(Stored data)

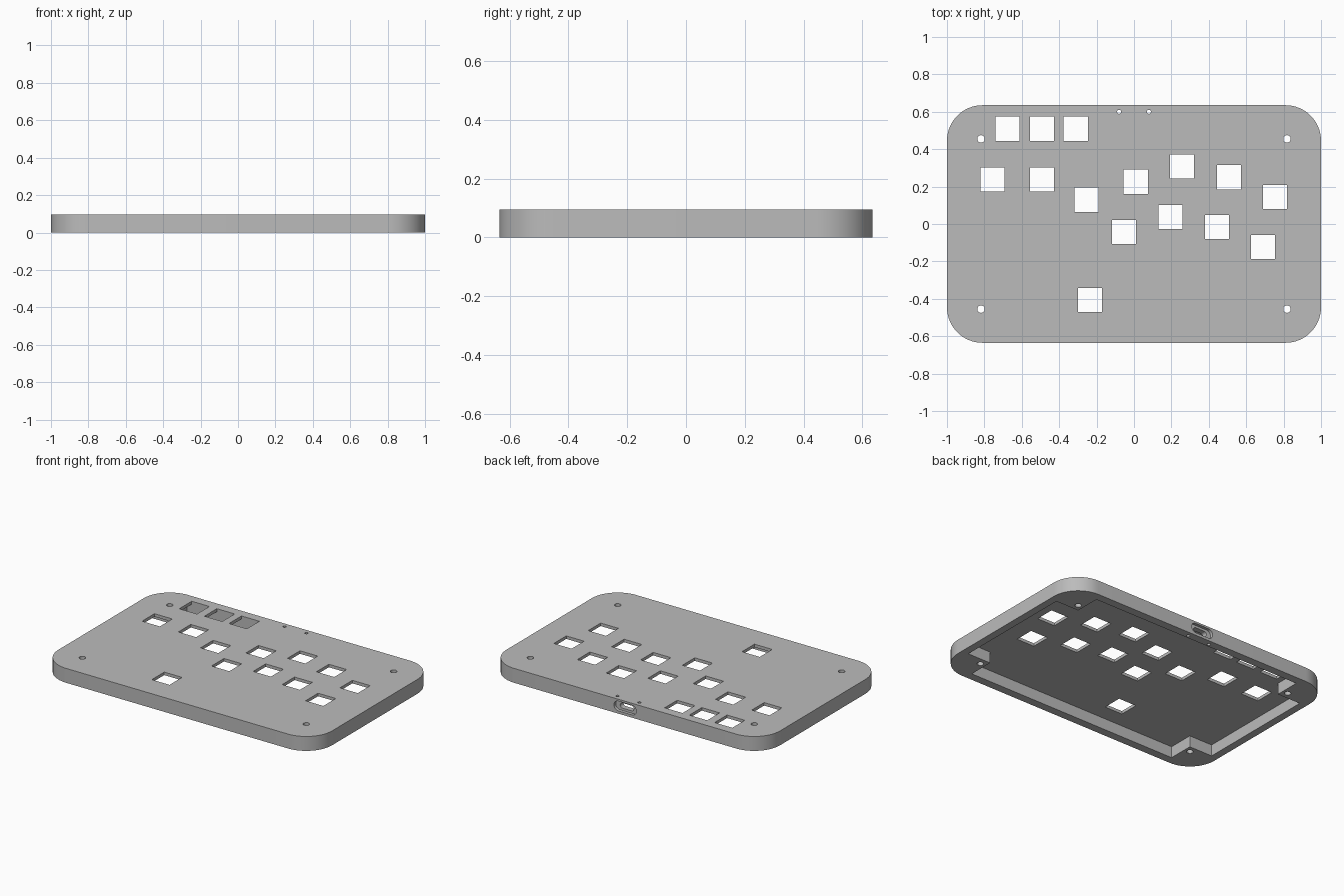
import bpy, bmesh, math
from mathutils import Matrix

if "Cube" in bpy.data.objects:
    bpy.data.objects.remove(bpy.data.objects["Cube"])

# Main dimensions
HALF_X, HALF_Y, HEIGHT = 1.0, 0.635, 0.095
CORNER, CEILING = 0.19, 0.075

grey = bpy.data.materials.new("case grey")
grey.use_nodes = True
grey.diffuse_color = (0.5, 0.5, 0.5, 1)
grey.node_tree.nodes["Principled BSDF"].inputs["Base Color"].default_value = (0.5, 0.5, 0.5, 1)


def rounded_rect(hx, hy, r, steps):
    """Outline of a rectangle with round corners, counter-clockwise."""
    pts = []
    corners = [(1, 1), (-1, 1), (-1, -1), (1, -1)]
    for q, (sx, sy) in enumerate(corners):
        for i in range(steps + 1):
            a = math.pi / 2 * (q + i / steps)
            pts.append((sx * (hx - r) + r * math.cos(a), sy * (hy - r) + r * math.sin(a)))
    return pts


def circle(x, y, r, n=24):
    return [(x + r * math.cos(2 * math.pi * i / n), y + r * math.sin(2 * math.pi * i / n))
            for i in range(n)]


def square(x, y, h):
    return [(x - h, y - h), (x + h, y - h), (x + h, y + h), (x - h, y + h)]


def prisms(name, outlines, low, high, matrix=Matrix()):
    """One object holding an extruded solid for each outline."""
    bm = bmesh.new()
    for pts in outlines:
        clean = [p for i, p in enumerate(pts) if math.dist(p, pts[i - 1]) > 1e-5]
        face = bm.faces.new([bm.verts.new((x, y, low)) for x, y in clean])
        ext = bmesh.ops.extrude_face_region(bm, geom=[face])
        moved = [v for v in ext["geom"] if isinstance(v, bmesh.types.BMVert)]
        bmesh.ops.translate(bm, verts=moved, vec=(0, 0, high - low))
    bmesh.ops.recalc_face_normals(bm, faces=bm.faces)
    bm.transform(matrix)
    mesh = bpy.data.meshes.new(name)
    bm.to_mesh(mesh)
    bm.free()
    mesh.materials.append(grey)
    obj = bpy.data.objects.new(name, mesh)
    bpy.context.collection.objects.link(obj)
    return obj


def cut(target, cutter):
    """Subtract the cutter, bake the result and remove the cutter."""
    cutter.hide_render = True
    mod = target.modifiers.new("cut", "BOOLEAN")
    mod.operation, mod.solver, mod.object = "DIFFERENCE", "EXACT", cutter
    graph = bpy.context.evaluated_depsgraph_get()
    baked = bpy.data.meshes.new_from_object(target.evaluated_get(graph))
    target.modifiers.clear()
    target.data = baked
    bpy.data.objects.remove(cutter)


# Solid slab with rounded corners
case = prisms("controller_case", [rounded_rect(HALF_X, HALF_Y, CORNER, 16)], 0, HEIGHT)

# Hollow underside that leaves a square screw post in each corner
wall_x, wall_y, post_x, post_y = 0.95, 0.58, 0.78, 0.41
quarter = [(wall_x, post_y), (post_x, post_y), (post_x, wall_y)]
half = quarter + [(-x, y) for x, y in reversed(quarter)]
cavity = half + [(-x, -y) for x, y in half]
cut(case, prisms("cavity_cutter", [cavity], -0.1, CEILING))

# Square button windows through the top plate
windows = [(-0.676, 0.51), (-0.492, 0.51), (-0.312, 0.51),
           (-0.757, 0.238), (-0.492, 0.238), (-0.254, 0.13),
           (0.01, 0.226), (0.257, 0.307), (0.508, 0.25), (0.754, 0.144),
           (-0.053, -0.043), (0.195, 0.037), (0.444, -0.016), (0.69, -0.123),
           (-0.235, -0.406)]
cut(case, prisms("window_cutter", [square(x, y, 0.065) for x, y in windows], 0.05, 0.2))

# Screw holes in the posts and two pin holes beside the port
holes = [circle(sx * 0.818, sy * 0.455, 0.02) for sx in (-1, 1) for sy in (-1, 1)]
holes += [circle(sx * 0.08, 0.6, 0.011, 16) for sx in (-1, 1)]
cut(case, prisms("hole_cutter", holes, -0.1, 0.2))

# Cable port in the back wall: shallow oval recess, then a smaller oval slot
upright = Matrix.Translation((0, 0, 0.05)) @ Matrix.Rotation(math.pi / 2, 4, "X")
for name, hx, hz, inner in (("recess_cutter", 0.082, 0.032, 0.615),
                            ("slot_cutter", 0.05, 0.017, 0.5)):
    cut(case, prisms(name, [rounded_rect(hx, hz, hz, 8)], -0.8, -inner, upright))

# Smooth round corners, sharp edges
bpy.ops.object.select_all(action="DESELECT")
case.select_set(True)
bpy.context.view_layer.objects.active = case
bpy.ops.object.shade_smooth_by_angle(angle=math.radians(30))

--

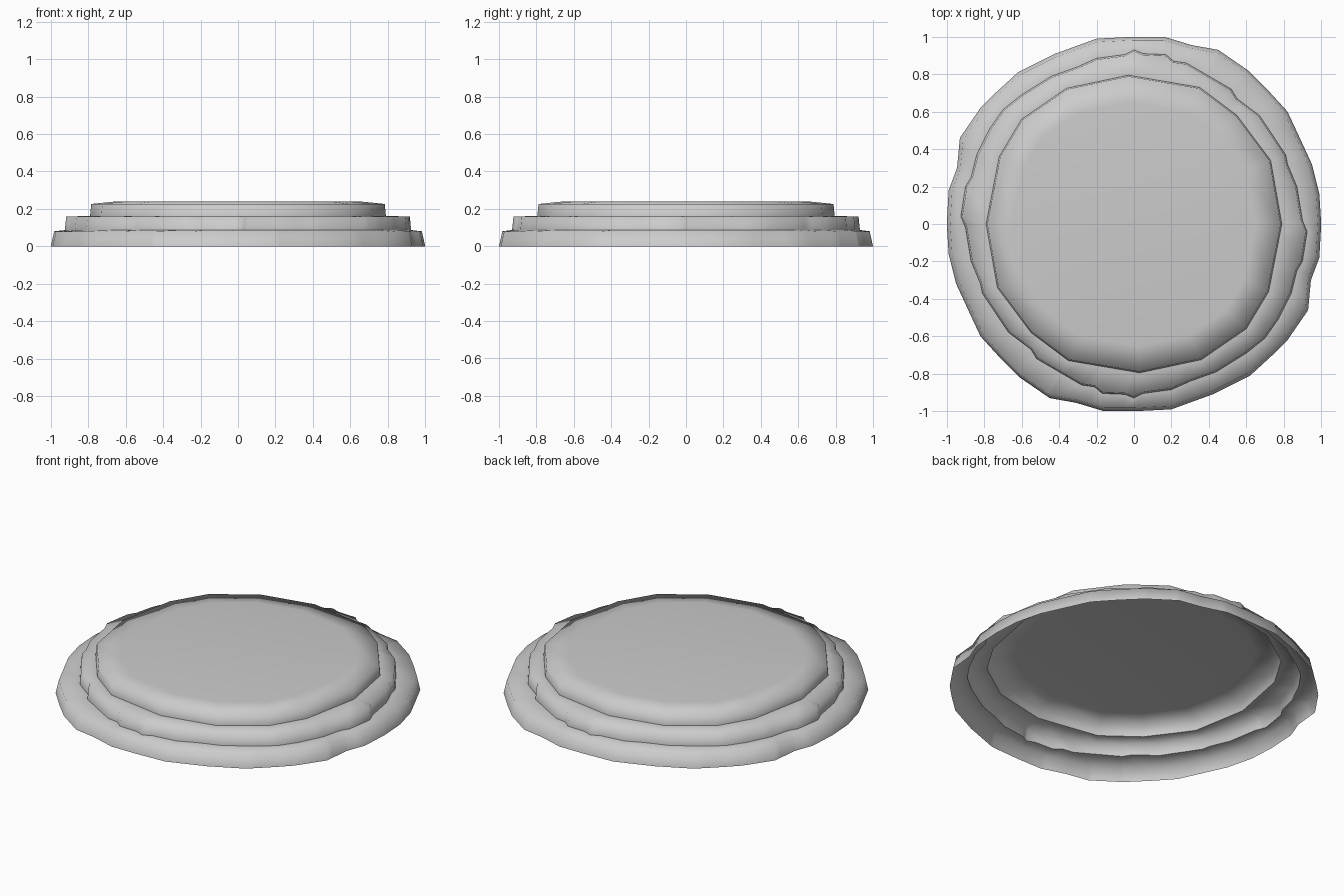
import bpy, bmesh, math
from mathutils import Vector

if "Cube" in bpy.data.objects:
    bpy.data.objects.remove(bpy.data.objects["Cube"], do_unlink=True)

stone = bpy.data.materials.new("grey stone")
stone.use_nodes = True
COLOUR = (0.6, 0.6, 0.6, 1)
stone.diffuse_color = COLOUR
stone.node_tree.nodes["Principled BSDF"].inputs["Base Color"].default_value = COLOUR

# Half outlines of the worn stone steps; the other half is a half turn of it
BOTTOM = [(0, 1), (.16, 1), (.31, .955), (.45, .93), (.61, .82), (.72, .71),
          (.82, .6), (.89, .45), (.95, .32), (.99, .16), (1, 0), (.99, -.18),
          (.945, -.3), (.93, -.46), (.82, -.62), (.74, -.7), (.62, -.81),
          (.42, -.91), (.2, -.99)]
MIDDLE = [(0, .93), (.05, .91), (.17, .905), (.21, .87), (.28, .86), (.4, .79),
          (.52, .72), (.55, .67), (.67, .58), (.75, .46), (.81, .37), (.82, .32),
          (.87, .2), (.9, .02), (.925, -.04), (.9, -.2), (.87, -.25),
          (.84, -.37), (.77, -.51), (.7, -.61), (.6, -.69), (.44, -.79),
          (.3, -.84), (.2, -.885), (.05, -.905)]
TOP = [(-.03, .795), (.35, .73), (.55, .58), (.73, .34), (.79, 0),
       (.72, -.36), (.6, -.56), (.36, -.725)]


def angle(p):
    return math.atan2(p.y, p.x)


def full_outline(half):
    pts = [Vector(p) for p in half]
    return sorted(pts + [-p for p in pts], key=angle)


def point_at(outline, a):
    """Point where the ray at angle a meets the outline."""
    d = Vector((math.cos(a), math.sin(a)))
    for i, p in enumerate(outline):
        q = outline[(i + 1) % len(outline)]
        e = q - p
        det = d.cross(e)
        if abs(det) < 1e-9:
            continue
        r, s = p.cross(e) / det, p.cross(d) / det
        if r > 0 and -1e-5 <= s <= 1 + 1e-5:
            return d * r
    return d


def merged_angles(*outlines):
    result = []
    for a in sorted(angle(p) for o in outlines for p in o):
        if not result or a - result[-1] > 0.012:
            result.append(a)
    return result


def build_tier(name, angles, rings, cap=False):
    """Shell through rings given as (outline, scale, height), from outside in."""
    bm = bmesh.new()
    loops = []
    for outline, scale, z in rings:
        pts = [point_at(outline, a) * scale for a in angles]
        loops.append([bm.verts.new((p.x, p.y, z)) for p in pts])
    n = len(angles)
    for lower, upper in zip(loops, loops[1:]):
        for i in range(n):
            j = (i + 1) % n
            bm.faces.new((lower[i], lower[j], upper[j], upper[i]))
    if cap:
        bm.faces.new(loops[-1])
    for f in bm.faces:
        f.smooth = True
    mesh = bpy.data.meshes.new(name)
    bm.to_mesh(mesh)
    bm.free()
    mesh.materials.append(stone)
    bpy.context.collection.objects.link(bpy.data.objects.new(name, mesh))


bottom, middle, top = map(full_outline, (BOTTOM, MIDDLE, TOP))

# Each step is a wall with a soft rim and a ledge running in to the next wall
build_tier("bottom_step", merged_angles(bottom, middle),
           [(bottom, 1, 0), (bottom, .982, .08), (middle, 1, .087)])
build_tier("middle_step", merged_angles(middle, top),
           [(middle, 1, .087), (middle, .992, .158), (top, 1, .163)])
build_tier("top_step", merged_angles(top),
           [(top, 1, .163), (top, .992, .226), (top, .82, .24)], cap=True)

==

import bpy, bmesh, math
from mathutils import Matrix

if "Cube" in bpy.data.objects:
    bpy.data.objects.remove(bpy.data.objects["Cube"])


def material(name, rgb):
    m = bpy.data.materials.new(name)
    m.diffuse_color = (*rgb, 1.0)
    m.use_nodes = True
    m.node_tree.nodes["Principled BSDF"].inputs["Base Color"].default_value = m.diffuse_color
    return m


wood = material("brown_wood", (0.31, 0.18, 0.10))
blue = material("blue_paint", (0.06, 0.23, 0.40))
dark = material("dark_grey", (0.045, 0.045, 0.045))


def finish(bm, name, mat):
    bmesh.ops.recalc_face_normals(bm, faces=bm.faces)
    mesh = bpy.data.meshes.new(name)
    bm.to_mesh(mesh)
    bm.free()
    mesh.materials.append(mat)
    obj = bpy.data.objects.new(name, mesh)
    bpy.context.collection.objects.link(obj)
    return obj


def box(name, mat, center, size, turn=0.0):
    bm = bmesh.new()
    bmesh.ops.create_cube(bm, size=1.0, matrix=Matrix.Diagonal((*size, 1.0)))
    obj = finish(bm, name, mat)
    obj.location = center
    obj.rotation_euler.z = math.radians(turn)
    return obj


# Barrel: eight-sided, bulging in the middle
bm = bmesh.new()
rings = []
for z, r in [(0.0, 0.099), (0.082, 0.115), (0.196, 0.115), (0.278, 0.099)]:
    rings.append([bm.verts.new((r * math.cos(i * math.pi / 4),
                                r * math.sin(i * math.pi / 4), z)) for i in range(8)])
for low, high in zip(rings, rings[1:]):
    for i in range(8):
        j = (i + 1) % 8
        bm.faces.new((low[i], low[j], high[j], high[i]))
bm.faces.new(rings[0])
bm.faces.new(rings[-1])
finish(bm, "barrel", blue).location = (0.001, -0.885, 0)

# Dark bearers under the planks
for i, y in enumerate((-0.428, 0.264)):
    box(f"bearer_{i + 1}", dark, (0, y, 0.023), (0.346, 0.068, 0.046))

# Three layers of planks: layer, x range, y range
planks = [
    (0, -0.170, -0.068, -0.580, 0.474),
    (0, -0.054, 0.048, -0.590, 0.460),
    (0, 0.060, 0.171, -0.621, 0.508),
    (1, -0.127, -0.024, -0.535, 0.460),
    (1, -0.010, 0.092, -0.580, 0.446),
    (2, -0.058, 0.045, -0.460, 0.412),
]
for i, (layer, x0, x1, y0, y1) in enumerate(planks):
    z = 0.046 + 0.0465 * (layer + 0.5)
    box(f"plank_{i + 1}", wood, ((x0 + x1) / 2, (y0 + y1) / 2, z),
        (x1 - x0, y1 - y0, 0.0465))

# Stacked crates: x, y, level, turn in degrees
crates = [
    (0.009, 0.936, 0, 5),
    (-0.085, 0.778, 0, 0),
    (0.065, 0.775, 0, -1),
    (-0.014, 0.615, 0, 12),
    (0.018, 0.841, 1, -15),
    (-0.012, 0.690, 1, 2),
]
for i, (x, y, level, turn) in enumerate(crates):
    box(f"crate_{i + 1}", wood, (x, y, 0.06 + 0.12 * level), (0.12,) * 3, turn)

• Task prompt
Copy each line from the data that features the string "graph".

• Answer box
    graph = bpy.context.evaluated_depsgraph_get()
    baked = bpy.data.meshes.new_from_object(target.evaluated_get(graph))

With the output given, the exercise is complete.